Donald Trump began the final presidential debate in what was, for him, an unexpected fashion. He was subdued, spoke calmly, and sounded like a conventional Republican. He promised to oppose abortion, support the Second Amendment, and appoint Supreme Court justices who “will interpret the Constitution the way the founders wanted it interpreted.” But about halfway through, Trump made one crazy, false statement after another. It was a farrago of falsehoods the likes of which no one has ever seen...since Trump’s last debate. What does it tell you about the future of the Republican Party that so many ordinary Republicans seemed to thrill to his misstatements and vicious attacks?

See more in United States; Elections


The Nazi Echoes in Trump's Tweets

Author: Max Boot
Los Angeles Times

Donald Trump’s attempt to assign blame for his potential defeat is violating the most basic tenet of democracy: The willingness of one side to accept defeat at the polls and acknowledge the legitimacy of the winning side. That is something that candidates such as Richard Nixon in 1960 and Al Gore in 2000 did even when there were legitimate questions of election fraud. They realized that at some point pursuing their own ambitions would fray the very fabric of our democracy. Trump either doesn’t know that or doesn’t care. 

See more in United States; Elections


Are U.S. Voters Becoming Isolationist–or Just More Partisan?

Author: Stephen Sestanovich
Wall Street Journal
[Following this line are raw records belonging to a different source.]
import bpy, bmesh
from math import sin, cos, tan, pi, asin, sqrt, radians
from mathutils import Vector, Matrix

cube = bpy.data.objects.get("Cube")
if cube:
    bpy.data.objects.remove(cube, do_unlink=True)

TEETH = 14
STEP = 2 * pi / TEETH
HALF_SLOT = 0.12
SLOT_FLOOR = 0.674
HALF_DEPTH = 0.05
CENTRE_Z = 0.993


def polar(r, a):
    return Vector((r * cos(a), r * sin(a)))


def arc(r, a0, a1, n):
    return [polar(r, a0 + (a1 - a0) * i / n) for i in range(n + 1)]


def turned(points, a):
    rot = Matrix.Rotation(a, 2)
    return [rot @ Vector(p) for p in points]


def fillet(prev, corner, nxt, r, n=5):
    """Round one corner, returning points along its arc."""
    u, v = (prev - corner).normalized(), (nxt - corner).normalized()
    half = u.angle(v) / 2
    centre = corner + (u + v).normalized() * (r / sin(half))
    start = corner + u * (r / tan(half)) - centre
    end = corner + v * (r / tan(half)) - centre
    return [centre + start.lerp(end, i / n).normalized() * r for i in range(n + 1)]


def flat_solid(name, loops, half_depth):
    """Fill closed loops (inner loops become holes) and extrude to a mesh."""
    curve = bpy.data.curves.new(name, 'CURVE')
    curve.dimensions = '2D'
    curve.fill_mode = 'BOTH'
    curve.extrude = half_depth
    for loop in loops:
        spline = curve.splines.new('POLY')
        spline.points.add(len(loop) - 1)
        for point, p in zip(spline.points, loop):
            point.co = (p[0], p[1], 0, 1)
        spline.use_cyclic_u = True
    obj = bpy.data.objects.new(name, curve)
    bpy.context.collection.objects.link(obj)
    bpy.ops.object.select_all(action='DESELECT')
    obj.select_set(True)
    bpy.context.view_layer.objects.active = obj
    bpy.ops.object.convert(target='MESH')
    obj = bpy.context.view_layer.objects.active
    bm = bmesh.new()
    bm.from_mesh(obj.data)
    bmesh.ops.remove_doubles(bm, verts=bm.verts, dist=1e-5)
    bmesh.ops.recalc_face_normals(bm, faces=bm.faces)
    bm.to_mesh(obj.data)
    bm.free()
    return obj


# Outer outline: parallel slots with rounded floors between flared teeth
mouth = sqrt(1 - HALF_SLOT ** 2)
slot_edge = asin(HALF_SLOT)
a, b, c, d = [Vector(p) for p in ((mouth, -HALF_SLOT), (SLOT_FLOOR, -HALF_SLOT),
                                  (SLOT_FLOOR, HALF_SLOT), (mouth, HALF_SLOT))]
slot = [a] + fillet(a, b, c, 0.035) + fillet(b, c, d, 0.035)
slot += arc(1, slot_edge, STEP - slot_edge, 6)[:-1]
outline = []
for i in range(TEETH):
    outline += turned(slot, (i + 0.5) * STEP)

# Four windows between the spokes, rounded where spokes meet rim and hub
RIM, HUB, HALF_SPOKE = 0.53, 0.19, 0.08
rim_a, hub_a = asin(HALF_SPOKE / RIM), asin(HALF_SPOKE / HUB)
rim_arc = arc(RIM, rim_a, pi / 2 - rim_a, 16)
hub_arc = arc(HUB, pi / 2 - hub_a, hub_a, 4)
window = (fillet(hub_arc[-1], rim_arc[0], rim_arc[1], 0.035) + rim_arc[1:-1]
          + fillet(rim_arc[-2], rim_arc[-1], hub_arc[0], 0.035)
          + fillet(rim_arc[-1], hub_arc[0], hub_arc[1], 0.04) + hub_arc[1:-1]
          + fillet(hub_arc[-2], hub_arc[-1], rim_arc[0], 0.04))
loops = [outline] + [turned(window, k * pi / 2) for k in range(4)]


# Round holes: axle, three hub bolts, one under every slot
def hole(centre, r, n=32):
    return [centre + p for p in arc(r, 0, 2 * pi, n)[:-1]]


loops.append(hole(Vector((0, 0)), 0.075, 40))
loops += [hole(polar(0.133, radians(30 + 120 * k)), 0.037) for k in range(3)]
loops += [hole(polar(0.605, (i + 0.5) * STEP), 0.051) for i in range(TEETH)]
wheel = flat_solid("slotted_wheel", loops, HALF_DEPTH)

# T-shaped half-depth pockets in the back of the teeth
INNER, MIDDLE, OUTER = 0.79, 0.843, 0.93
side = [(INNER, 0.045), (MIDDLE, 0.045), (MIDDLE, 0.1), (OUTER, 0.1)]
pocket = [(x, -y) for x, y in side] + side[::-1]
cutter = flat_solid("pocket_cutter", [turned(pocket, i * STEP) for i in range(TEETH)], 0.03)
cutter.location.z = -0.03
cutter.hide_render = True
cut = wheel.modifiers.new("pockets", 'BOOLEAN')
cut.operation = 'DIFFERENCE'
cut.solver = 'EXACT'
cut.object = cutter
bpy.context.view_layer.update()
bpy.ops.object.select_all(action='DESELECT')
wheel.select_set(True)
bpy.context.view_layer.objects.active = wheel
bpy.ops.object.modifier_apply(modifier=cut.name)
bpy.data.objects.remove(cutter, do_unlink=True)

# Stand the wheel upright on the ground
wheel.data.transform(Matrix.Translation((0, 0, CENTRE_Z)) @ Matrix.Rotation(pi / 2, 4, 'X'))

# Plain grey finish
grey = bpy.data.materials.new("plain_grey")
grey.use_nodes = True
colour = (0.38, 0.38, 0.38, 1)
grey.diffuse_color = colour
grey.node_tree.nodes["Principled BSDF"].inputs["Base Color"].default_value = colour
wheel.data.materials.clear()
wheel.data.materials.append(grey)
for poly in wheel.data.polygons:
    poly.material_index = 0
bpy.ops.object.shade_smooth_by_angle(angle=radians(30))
American voters still favor an active U.S. role in the world but disagree more than they used to about how that role should be exercised. They are increasingly at odds about two big issue clusters—globalization and military intervention. These divisions will not keep a new president from trying to build bipartisan support for foreign policy, but the poll numbers are clear—the job is getting harder.

See more in United States; Polls and Opinion Analysis

News Release

In a New Biography, Sebastian Mallaby Examines the Life and Legacy of Alan Greenspan

Former Chairman of the Federal Reserve Alan Greenspan was once hailed as the omnipotent “maestro” of the U.S. economy, but his reputation suffered in the aftermath of the 2008 financial crisis. In The Man Who Knew: The Life and Times of Alan Greenspan, a new biography based on five years of research and unmatched access to Greenspan, Sebastian Mallaby presents a nuanced assessment of one of the most influential economic statesmen of the twentieth century and issues a warning about the future of finance. The story of Greenspan, according to Mallaby, is the story of the making of modern finance, for good and for ill.

See more in United States; Financial Crises; Banks and Banking


Donald Trump Isn’t Campaigning to Run a Democracy

Author: Max Boot
Foreign Policy

Trump’s rhetoric at the debate was more dictator than leader of the free world. The grass-roots fervor for Trump suggests that the Republican Party may be beyond salvation — and that the republic itself could be in peril if in the future we see some demagogue who is smoother than Trump and devoid of his debilitating personal flaws.

See more in United States; Elections